:: REQUIRED ACTION ::
Print all records exactly, pictures left out.

:: TASK INPUT ::
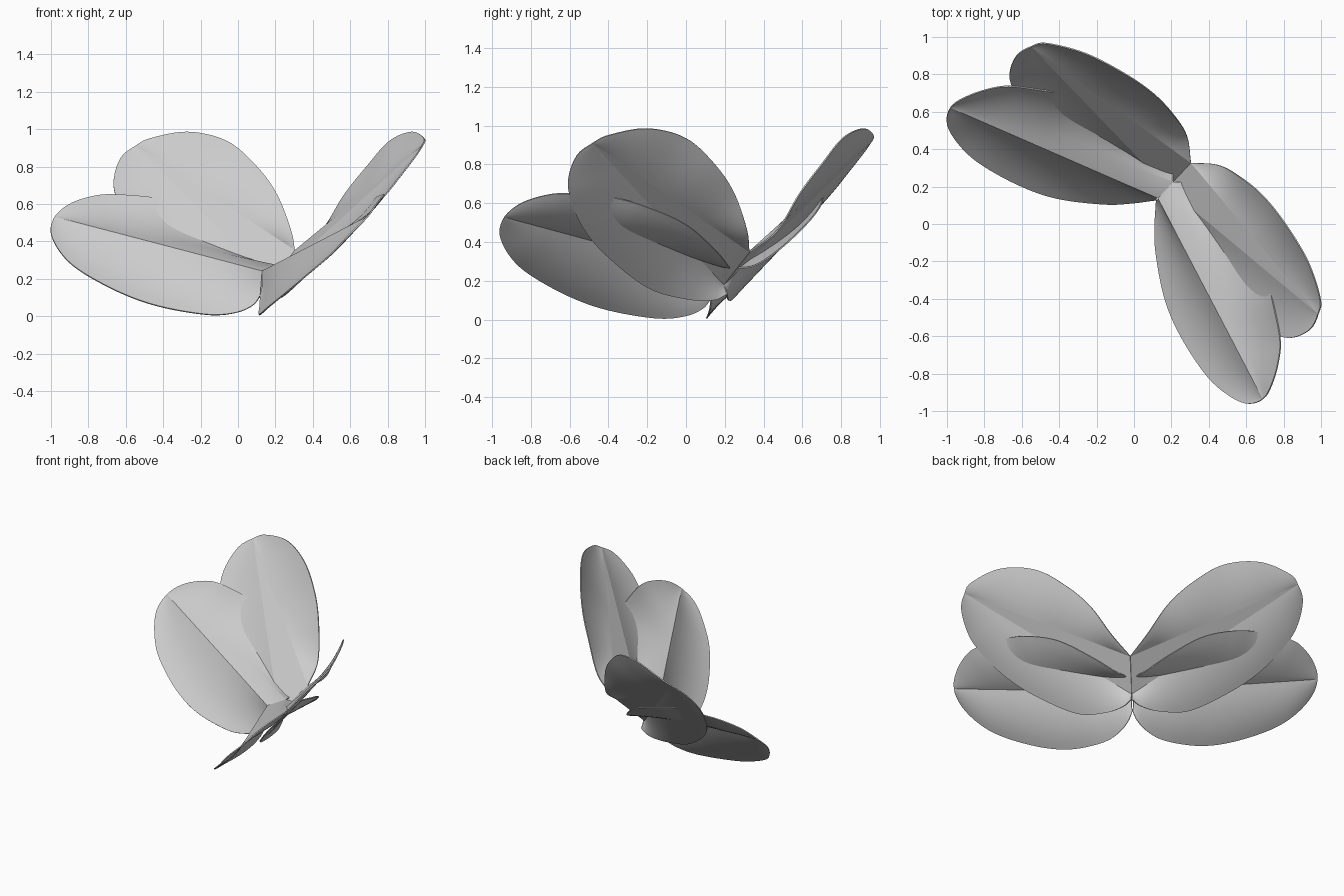
import bpy, bmesh, math
from mathutils import Vector

cube = bpy.data.objects.get("Cube")
if cube:
    bpy.data.objects.remove(cube, do_unlink=True)

# Diagonal mirror plane between the two wing pairs
SIDE = Vector((math.cos(math.radians(43)), -math.sin(math.radians(43)), 0))
OUTWARD = Vector((.74, 0, -.68))    # outer face direction of the left wings
STEPS = 56    # samples from tip to base
ROWS = 8      # samples from vein to rim

grey = bpy.data.materials.new("pale_grey")
grey.use_nodes = True
colour = (0.6, 0.6, 0.6, 1)
grey.diffuse_color = colour
grey.node_tree.nodes["Principled BSDF"].inputs["Base Color"].default_value = colour


def smooth_path(points, before):
    """Rounded path through the points, evenly sampled by length."""
    p = [Vector(q) for q in points]
    p = [Vector(before)] + p + [2 * p[-1] - p[-2]]
    dense = []
    for a, b, c, d in zip(p, p[1:], p[2:], p[3:]):
        for i in range(20):
            t = i / 20
            dense.append(0.5 * (2 * b + (c - a) * t + (2 * a - 5 * b + 4 * c - d) * t ** 2
                                + (3 * b - a - 3 * c + d) * t ** 3))
    dense.append(p[-2])
    lengths = [0]
    for a, b in zip(dense, dense[1:]):
        lengths.append(lengths[-1] + (b - a).length)
    out, j = [], 0
    for i in range(STEPS + 1):
        want = lengths[-1] * i / STEPS
        while j < len(dense) - 2 and lengths[j + 1] < want:
            j += 1
        f = (want - lengths[j]) / max(lengths[j + 1] - lengths[j], 1e-9)
        out.append(dense[j].lerp(dense[j + 1], min(f, 1)))
    return out


def straight(a, b):
    return [Vector(a).lerp(Vector(b), i / STEPS) for i in range(STEPS + 1)]


def bowed(a, b, t, bow):
    """Point between a and b on a line that sags outward."""
    return a.lerp(b, t) + OUTWARD * (4 * t * (1 - t) * bow * (b - a).length)


def make_wing(name, tip, low_rim, low_vein, high_vein, high_rim, sharp_rows, bow, mirror):
    """Folded leaf: two rims stretched to two veins that meet at the tip."""
    low = smooth_path([tip] + low_rim, high_rim[0])
    high = smooth_path([tip] + high_rim, low_rim[0])
    v1, v2 = straight(tip, low_vein), straight(tip, high_vein)

    rows = [[bowed(a, b, r / ROWS, bow) for a, b in zip(low, v1)] for r in range(ROWS + 1)]
    rows += [[bowed(a, b, r / ROWS, bow) for a, b in zip(v2, high)] for r in range(ROWS + 1)]

    bm = bmesh.new()
    grid = []
    for row in rows:
        line = []
        for co in row:
            if mirror:
                co = co - 2 * co.dot(SIDE) * SIDE
            line.append(bm.verts.new(co))
        grid.append(line)
    for a, b in zip(grid, grid[1:]):
        for i in range(STEPS):
            bm.faces.new((a[i], a[i + 1], b[i + 1], b[i]))
    for k in sharp_rows:
        for a, b in zip(grid[k], grid[k][1:]):
            bm.edges.get((a, b)).smooth = False
    bmesh.ops.remove_doubles(bm, verts=bm.verts, dist=0.0002)
    bmesh.ops.recalc_face_normals(bm, faces=bm.faces)

    mesh = bpy.data.meshes.new(name)
    bm.to_mesh(mesh)
    bm.free()
    mesh.materials.append(grey)
    obj = bpy.data.objects.new(name, mesh)
    bpy.context.collection.objects.link(obj)

    # Thin sheet thickness
    solid = obj.modifiers.new("thickness", "SOLIDIFY")
    solid.thickness = 0.007
    solid.offset = 0
    bpy.ops.object.select_all(action="DESELECT")
    obj.select_set(True)
    bpy.context.view_layer.objects.active = obj
    bpy.ops.object.modifier_apply(modifier="thickness")
    bpy.ops.object.shade_smooth_by_angle(angle=math.radians(35))


# Wing outlines, each listed from tip to base; both veins end on the mirror plane
upper = dict(
    tip=(.985, -.48, .91),
    high_rim=[(.996, -.4, .95), (.93, -.2, .985), (.81, 0, .935), (.69, .15, .8),
              (.57, .25, .65), (.45, .315, .46), (.305, .327, .35)],
    high_vein=(.305, .327, .35),
    low_vein=(.18, .193, .18),
    low_rim=[(.945, -.56, .85), (.86, -.605, .74), (.78, -.6, .64), (.64, -.54, .49),
             (.49, -.42, .34), (.31, -.2, .167), (.24, 0, .107), (.21, .14, .1),
             (.195, .209, .13)],
    sharp_rows=(ROWS, ROWS + 1),
    bow=.05)
lower = dict(
    tip=(.69, -.935, .53),
    high_rim=[(.74, -.85, .6), (.775, -.72, .642), (.78, -.6, .65), (.735, -.38, .63),
              (.705, -.2, .58), (.62, 0, .49), (.47, .15, .36), (.33, .22, .275),
              (.21, .225, .27)],
    high_vein=(.21, .225, .27),
    low_vein=(.13, .139, .24),
    low_rim=[(.6, -.96, .44), (.49, -.905, .325), (.38, -.8, .23), (.25, -.6, .12),
             (.165, -.4, .05), (.117, -.15, .008), (.113, 0, .02), (.118, .09, .06),
             (.12, .128, .11)],
    sharp_rows=(ROWS,),
    bow=.07)

for side, mirror in (("left", False), ("right", True)):
    make_wing("upper_wing_" + side, mirror=mirror, **upper)
    make_wing("lower_wing_" + side, mirror=mirror, **lower)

:: OUTPUT FOR THIS EXERCISE ::
import bpy, bmesh, math
from mathutils import Vector

cube = bpy.data.objects.get("Cube")
if cube:
    bpy.data.objects.remove(cube, do_unlink=True)

# Diagonal mirror plane between the two wing pairs
SIDE = Vector((math.cos(math.radians(43)), -math.sin(math.radians(43)), 0))
OUTWARD = Vector((.74, 0, -.68))    # outer face direction of the left wings
STEPS = 56    # samples from tip to base
ROWS = 8      # samples from vein to rim

grey = bpy.data.materials.new("pale_grey")
grey.use_nodes = True
colour = (0.6, 0.6, 0.6, 1)
grey.diffuse_color = colour
grey.node_tree.nodes["Principled BSDF"].inputs["Base Color"].default_value = colour


def smooth_path(points, before):
    """Rounded path through the points, evenly sampled by length."""
    p = [Vector(q) for q in points]
    p = [Vector(before)] + p + [2 * p[-1] - p[-2]]
    dense = []
    for a, b, c, d in zip(p, p[1:], p[2:], p[3:]):
        for i in range(20):
            t = i / 20
            dense.append(0.5 * (2 * b + (c - a) * t + (2 * a - 5 * b + 4 * c - d) * t ** 2
                                + (3 * b - a - 3 * c + d) * t ** 3))
    dense.append(p[-2])
    lengths = [0]
    for a, b in zip(dense, dense[1:]):
        lengths.append(lengths[-1] + (b - a).length)
    out, j = [], 0
    for i in range(STEPS + 1):
        want = lengths[-1] * i / STEPS
        while j < len(dense) - 2 and lengths[j + 1] < want:
            j += 1
        f = (want - lengths[j]) / max(lengths[j + 1] - lengths[j], 1e-9)
        out.append(dense[j].lerp(dense[j + 1], min(f, 1)))
    return out


def straight(a, b):
    return [Vector(a).lerp(Vector(b), i / STEPS) for i in range(STEPS + 1)]


def bowed(a, b, t, bow):
    """Point between a and b on a line that sags outward."""
    return a.lerp(b, t) + OUTWARD * (4 * t * (1 - t) * bow * (b - a).length)


def make_wing(name, tip, low_rim, low_vein, high_vein, high_rim, sharp_rows, bow, mirror):
    """Folded leaf: two rims stretched to two veins that meet at the tip."""
    low = smooth_path([tip] + low_rim, high_rim[0])
    high = smooth_path([tip] + high_rim, low_rim[0])
    v1, v2 = straight(tip, low_vein), straight(tip, high_vein)

    rows = [[bowed(a, b, r / ROWS, bow) for a, b in zip(low, v1)] for r in range(ROWS + 1)]
    rows += [[bowed(a, b, r / ROWS, bow) for a, b in zip(v2, high)] for r in range(ROWS + 1)]

    bm = bmesh.new()
    grid = []
    for row in rows:
        line = []
        for co in row:
            if mirror:
                co = co - 2 * co.dot(SIDE) * SIDE
            line.append(bm.verts.new(co))
        grid.append(line)
    for a, b in zip(grid, grid[1:]):
        for i in range(STEPS):
            bm.faces.new((a[i], a[i + 1], b[i + 1], b[i]))
    for k in sharp_rows:
        for a, b in zip(grid[k], grid[k][1:]):
            bm.edges.get((a, b)).smooth = False
    bmesh.ops.remove_doubles(bm, verts=bm.verts, dist=0.0002)
    bmesh.ops.recalc_face_normals(bm, faces=bm.faces)

    mesh = bpy.data.meshes.new(name)
    bm.to_mesh(mesh)
    bm.free()
    mesh.materials.append(grey)
    obj = bpy.data.objects.new(name, mesh)
    bpy.context.collection.objects.link(obj)

    # Thin sheet thickness
    solid = obj.modifiers.new("thickness", "SOLIDIFY")
    solid.thickness = 0.007
    solid.offset = 0
    bpy.ops.object.select_all(action="DESELECT")
    obj.select_set(True)
    bpy.context.view_layer.objects.active = obj
    bpy.ops.object.modifier_apply(modifier="thickness")
    bpy.ops.object.shade_smooth_by_angle(angle=math.radians(35))


# Wing outlines, each listed from tip to base; both veins end on the mirror plane
upper = dict(
    tip=(.985, -.48, .91),
    high_rim=[(.996, -.4, .95), (.93, -.2, .985), (.81, 0, .935), (.69, .15, .8),
              (.57, .25, .65), (.45, .315, .46), (.305, .327, .35)],
    high_vein=(.305, .327, .35),
    low_vein=(.18, .193, .18),
    low_rim=[(.945, -.56, .85), (.86, -.605, .74), (.78, -.6, .64), (.64, -.54, .49),
             (.49, -.42, .34), (.31, -.2, .167), (.24, 0, .107), (.21, .14, .1),
             (.195, .209, .13)],
    sharp_rows=(ROWS, ROWS + 1),
    bow=.05)
lower = dict(
    tip=(.69, -.935, .53),
    high_rim=[(.74, -.85, .6), (.775, -.72, .642), (.78, -.6, .65), (.735, -.38, .63),
              (.705, -.2, .58), (.62, 0, .49), (.47, .15, .36), (.33, .22, .275),
              (.21, .225, .27)],
    high_vein=(.21, .225, .27),
    low_vein=(.13, .139, .24),
    low_rim=[(.6, -.96, .44), (.49, -.905, .325), (.38, -.8, .23), (.25, -.6, .12),
             (.165, -.4, .05), (.117, -.15, .008), (.113, 0, .02), (.118, .09, .06),
             (.12, .128, .11)],
    sharp_rows=(ROWS,),
    bow=.07)

for side, mirror in (("left", False), ("right", True)):
    make_wing("upper_wing_" + side, mirror=mirror, **upper)
    make_wing("lower_wing_" + side, mirror=mirror, **lower)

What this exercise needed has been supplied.